▶ Required action
Every line of the listing belongs in your answer exactly as written; the images do not.

▶ Entries shown
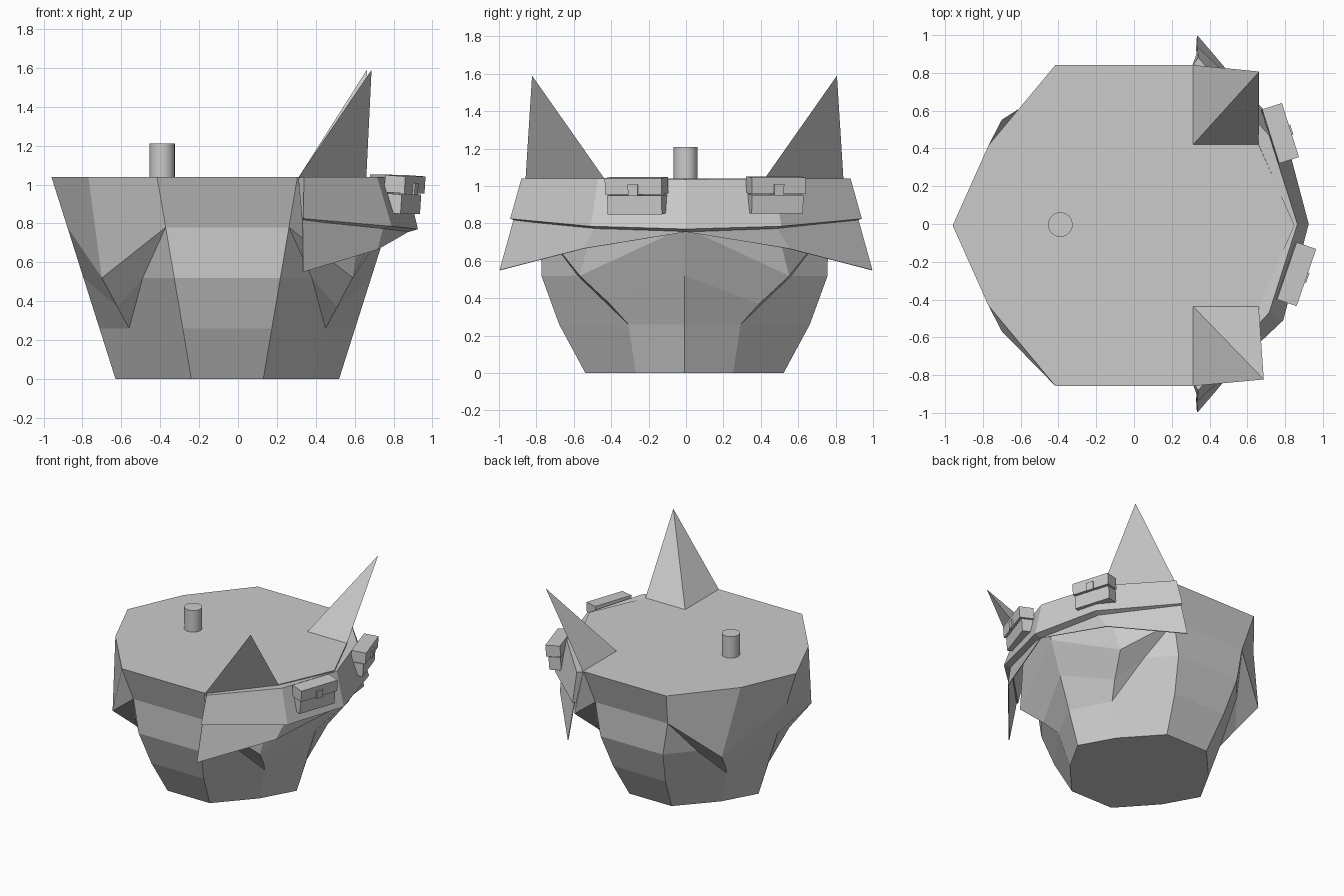
import bpy, bmesh
from math import radians
from mathutils import Matrix, Vector

if "Cube" in bpy.data.objects:
    bpy.data.objects.remove(bpy.data.objects["Cube"])


def finish(name, bm):
    bmesh.ops.remove_doubles(bm, verts=bm.verts[:], dist=0.0005)
    bmesh.ops.recalc_face_normals(bm, faces=bm.faces[:])
    me = bpy.data.meshes.new(name)
    bm.to_mesh(me)
    bm.free()
    ob = bpy.data.objects.new(name, me)
    bpy.context.collection.objects.link(ob)
    return ob


def loft(name, columns, close_u=False, close_v=False, caps=False):
    """Skin a grid of point columns; optionally cap the first and last columns."""
    bm = bmesh.new()
    g = [[bm.verts.new(p) for p in c] for c in columns]
    n, m = len(g), len(g[0])
    for i in range(n if close_u else n - 1):
        for j in range(m if close_v else m - 1):
            a, b = g[i], g[(i + 1) % n]
            k = (j + 1) % m
            bm.faces.new((a[j], b[j], b[k], a[k]))
    if close_u:                       # floor and lid of a closed loop
        floor, lid = [c[0] for c in g], [c[-1] for c in g]
        for ring in (floor, lid):
            seen, loop = set(), []
            for v in ring:
                key = tuple(round(x, 4) for x in v.co)
                if key not in seen:
                    seen.add(key)
                    loop.append(v)
            bm.faces.new(loop)
    if caps:
        bm.faces.new(g[0])
        bm.faces.new(g[-1])
    return finish(name, bm)


def mirror_cols(cols):
    """Columns from the tip of one side to the centre, then mirrored in y."""
    return cols + [[(x, -y, z) for x, y, z in c] for c in cols[-2::-1]]


# Pot body: one quarter as columns from floor to rim, tuft points pulled down
CX, CY = -0.055, -0.008
H = (0, 0.26, 0.52, 0.78, 1.04)
A = [(0.575 + 0.0825 * i, 0, z) for i, z in enumerate(H)]
B = [(0.43, 0.26, 0), (0.505, 0.30, 0.26), (0.565, 0.40, 0.37),
     (0.645, 0.56, 0.52), (0.715, 0.425, 1.04)]
C = [(0.185 + 0.044 * i, y, z)
     for i, (y, z) in enumerate(zip((0.53, 0.67, 0.765, 0.768, 0.85), H))]
D = [B[0], B[1], (0.435, 0.57, 0.52), C[3], C[4]]
quarter = [A, B, D, C]


def flip(col, sx, sy):
    return [(CX + sx * x, CY + sy * y, z) for x, y, z in col]


loop = [flip(c, 1, 1) for c in quarter]
loop += [flip(c, -1, 1) for c in quarter[::-1]]
loop += [flip(c, -1, -1) for c in quarter[1:]]
loop += [flip(c, 1, -1) for c in quarter[:0:-1]]
loft("pot_body", loop, close_u=True)

# Peg on the lid
bpy.ops.mesh.primitive_cylinder_add(vertices=24, radius=0.065, depth=0.19,
                                    location=(-0.39, -0.003, 1.115))
bpy.context.object.name = "peg"
bpy.ops.object.shade_smooth_by_angle()

# Ears: three-sided spikes standing on the rim
for s, label in ((1, "left"), (-1, "right")):
    bm = bmesh.new()
    base = [bm.verts.new((x, s * y + CY, 1.035))
            for x, y in ((0.31, 0.425), (0.66, 0.425), (0.31, 0.85))]
    tip = bm.verts.new((0.675 - 0.012 * s, s * 0.815 + CY, 1.59))
    bm.faces.new(base)
    for i in range(3):
        bm.faces.new((base[i], base[(i + 1) % 3], tip))
    finish("ear_" + label, bm)

# Flared head band: cross-sections outer top, outer bottom, inner bottom, inner top
band = [
    [(0.34, 0.88, 1.04), (0.335, 0.94, 0.825), (0.33, 0.90, 0.81), (0.31, 0.84, 1.035)],
    [(0.715, 0.47, 1.04), (0.79, 0.51, 0.785), (0.74, 0.48, 0.77), (0.66, 0.42, 1.035)],
    [(0.865, 0, 1.035), (0.925, 0, 0.77), (0.875, 0, 0.755), (0.845, 0, 1.03)],
]
loft("head_band", mirror_cols(band), close_v=True, caps=True)

# Cloth fin hanging under the band
fin = [
    [(0.33, 0.92, 0.82), (0.335, 0.995, 0.55)],
    [(0.745, 0.485, 0.78), (0.715, 0.55, 0.665)],
    [(0.88, 0, 0.77), (0.87, 0, 0.755)],
]
ob = loft("band_fin", mirror_cols(fin))
mod = ob.modifiers.new("thickness", "SOLIDIFY")
mod.thickness = 0.006
mod.offset = 0


# Pouches on the band: lower box, lid and clasp
def pouch(name, center, yaw, width):
    M = (Matrix.Translation(center) @ Matrix.Rotation(radians(yaw), 4, 'Z')
         @ Matrix.Rotation(radians(4), 4, 'Y'))
    parts = (((0, 0, -0.05), (0.09, width * 0.96, 0.10)),
             ((0.005, 0, 0.05), (0.11, width, 0.088)),
             ((0.03, 0, 0.03), (0.08, 0.055, 0.06)))
    bm = bmesh.new()
    for pos, size in parts:
        bmesh.ops.create_cube(bm, size=1, matrix=M @ Matrix.Translation(pos)
                              @ Matrix.Diagonal(Vector(size)).to_4x4())
    finish(name, bm)


pouch("pouch_right", (0.85, -0.262, 0.952), -19, 0.32)
pouch("pouch_left", (0.765, 0.477, 0.955), 17.5, 0.30)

▶ Output of the task
import bpy, bmesh
from math import radians
from mathutils import Matrix, Vector

if "Cube" in bpy.data.objects:
    bpy.data.objects.remove(bpy.data.objects["Cube"])


def finish(name, bm):
    bmesh.ops.remove_doubles(bm, verts=bm.verts[:], dist=0.0005)
    bmesh.ops.recalc_face_normals(bm, faces=bm.faces[:])
    me = bpy.data.meshes.new(name)
    bm.to_mesh(me)
    bm.free()
    ob = bpy.data.objects.new(name, me)
    bpy.context.collection.objects.link(ob)
    return ob


def loft(name, columns, close_u=False, close_v=False, caps=False):
    """Skin a grid of point columns; optionally cap the first and last columns."""
    bm = bmesh.new()
    g = [[bm.verts.new(p) for p in c] for c in columns]
    n, m = len(g), len(g[0])
    for i in range(n if close_u else n - 1):
        for j in range(m if close_v else m - 1):
            a, b = g[i], g[(i + 1) % n]
            k = (j + 1) % m
            bm.faces.new((a[j], b[j], b[k], a[k]))
    if close_u:                       # floor and lid of a closed loop
        floor, lid = [c[0] for c in g], [c[-1] for c in g]
        for ring in (floor, lid):
            seen, loop = set(), []
            for v in ring:
                key = tuple(round(x, 4) for x in v.co)
                if key not in seen:
                    seen.add(key)
                    loop.append(v)
            bm.faces.new(loop)
    if caps:
        bm.faces.new(g[0])
        bm.faces.new(g[-1])
    return finish(name, bm)


def mirror_cols(cols):
    """Columns from the tip of one side to the centre, then mirrored in y."""
    return cols + [[(x, -y, z) for x, y, z in c] for c in cols[-2::-1]]


# Pot body: one quarter as columns from floor to rim, tuft points pulled down
CX, CY = -0.055, -0.008
H = (0, 0.26, 0.52, 0.78, 1.04)
A = [(0.575 + 0.0825 * i, 0, z) for i, z in enumerate(H)]
B = [(0.43, 0.26, 0), (0.505, 0.30, 0.26), (0.565, 0.40, 0.37),
     (0.645, 0.56, 0.52), (0.715, 0.425, 1.04)]
C = [(0.185 + 0.044 * i, y, z)
     for i, (y, z) in enumerate(zip((0.53, 0.67, 0.765, 0.768, 0.85), H))]
D = [B[0], B[1], (0.435, 0.57, 0.52), C[3], C[4]]
quarter = [A, B, D, C]


def flip(col, sx, sy):
    return [(CX + sx * x, CY + sy * y, z) for x, y, z in col]


loop = [flip(c, 1, 1) for c in quarter]
loop += [flip(c, -1, 1) for c in quarter[::-1]]
loop += [flip(c, -1, -1) for c in quarter[1:]]
loop += [flip(c, 1, -1) for c in quarter[:0:-1]]
loft("pot_body", loop, close_u=True)

# Peg on the lid
bpy.ops.mesh.primitive_cylinder_add(vertices=24, radius=0.065, depth=0.19,
                                    location=(-0.39, -0.003, 1.115))
bpy.context.object.name = "peg"
bpy.ops.object.shade_smooth_by_angle()

# Ears: three-sided spikes standing on the rim
for s, label in ((1, "left"), (-1, "right")):
    bm = bmesh.new()
    base = [bm.verts.new((x, s * y + CY, 1.035))
            for x, y in ((0.31, 0.425), (0.66, 0.425), (0.31, 0.85))]
    tip = bm.verts.new((0.675 - 0.012 * s, s * 0.815 + CY, 1.59))
    bm.faces.new(base)
    for i in range(3):
        bm.faces.new((base[i], base[(i + 1) % 3], tip))
    finish("ear_" + label, bm)

# Flared head band: cross-sections outer top, outer bottom, inner bottom, inner top
band = [
    [(0.34, 0.88, 1.04), (0.335, 0.94, 0.825), (0.33, 0.90, 0.81), (0.31, 0.84, 1.035)],
    [(0.715, 0.47, 1.04), (0.79, 0.51, 0.785), (0.74, 0.48, 0.77), (0.66, 0.42, 1.035)],
    [(0.865, 0, 1.035), (0.925, 0, 0.77), (0.875, 0, 0.755), (0.845, 0, 1.03)],
]
loft("head_band", mirror_cols(band), close_v=True, caps=True)

# Cloth fin hanging under the band
fin = [
    [(0.33, 0.92, 0.82), (0.335, 0.995, 0.55)],
    [(0.745, 0.485, 0.78), (0.715, 0.55, 0.665)],
    [(0.88, 0, 0.77), (0.87, 0, 0.755)],
]
ob = loft("band_fin", mirror_cols(fin))
mod = ob.modifiers.new("thickness", "SOLIDIFY")
mod.thickness = 0.006
mod.offset = 0


# Pouches on the band: lower box, lid and clasp
def pouch(name, center, yaw, width):
    M = (Matrix.Translation(center) @ Matrix.Rotation(radians(yaw), 4, 'Z')
         @ Matrix.Rotation(radians(4), 4, 'Y'))
    parts = (((0, 0, -0.05), (0.09, width * 0.96, 0.10)),
             ((0.005, 0, 0.05), (0.11, width, 0.088)),
             ((0.03, 0, 0.03), (0.08, 0.055, 0.06)))
    bm = bmesh.new()
    for pos, size in parts:
        bmesh.ops.create_cube(bm, size=1, matrix=M @ Matrix.Translation(pos)
                              @ Matrix.Diagonal(Vector(size)).to_4x4())
    finish(name, bm)


pouch("pouch_right", (0.85, -0.262, 0.952), -19, 0.32)
pouch("pouch_left", (0.765, 0.477, 0.955), 17.5, 0.30)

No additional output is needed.